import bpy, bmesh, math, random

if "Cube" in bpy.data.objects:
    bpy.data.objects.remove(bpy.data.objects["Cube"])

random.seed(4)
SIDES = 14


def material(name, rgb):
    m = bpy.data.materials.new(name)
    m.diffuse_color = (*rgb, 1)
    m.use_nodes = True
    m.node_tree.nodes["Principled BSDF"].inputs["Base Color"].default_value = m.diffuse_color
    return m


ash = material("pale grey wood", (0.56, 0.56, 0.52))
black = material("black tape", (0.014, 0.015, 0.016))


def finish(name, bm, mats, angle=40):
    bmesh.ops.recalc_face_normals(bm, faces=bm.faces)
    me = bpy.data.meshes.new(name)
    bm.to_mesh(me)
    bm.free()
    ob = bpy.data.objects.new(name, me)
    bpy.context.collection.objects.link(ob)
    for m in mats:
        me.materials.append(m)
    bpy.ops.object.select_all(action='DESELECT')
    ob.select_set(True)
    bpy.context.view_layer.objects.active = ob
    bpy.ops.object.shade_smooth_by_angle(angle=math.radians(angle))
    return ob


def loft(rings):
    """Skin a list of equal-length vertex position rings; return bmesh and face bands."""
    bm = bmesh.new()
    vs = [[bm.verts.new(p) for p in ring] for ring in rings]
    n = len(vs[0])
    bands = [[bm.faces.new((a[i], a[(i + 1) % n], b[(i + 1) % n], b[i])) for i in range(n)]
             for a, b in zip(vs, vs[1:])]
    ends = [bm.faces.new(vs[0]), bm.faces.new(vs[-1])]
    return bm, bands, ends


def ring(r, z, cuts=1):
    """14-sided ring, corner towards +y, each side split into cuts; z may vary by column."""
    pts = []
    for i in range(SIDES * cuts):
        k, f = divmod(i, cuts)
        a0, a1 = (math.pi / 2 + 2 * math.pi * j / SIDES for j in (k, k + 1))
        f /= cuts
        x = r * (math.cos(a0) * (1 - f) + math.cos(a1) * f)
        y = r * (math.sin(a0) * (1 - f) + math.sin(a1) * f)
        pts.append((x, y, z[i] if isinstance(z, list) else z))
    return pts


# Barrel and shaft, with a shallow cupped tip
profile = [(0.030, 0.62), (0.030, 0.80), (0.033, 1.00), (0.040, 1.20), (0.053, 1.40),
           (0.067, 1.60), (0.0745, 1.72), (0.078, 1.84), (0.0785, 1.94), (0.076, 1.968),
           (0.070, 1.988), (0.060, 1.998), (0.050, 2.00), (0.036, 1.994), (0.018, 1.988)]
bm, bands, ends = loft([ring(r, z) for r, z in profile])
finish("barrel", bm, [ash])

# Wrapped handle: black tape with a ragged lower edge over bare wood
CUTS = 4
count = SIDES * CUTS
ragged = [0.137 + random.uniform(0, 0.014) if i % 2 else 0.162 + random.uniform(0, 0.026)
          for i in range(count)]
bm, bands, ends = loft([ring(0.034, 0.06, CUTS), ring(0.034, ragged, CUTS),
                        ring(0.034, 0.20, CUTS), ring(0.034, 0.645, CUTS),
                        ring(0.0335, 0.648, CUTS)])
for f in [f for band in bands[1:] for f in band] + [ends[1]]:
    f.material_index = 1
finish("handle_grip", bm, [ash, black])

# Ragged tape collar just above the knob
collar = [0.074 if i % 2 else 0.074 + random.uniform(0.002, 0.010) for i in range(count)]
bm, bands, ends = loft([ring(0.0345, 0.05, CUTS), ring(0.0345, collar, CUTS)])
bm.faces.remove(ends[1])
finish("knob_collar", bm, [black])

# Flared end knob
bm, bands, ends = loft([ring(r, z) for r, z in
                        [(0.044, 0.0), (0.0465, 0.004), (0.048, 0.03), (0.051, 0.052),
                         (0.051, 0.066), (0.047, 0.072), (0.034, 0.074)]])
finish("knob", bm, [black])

*****

Work order
Show every line in the listing above that carries the word "rings".

Result
def loft(rings):
    """Skin a list of equal-length vertex position rings; return bmesh and face bands."""
    vs = [[bm.verts.new(p) for p in ring] for ring in rings]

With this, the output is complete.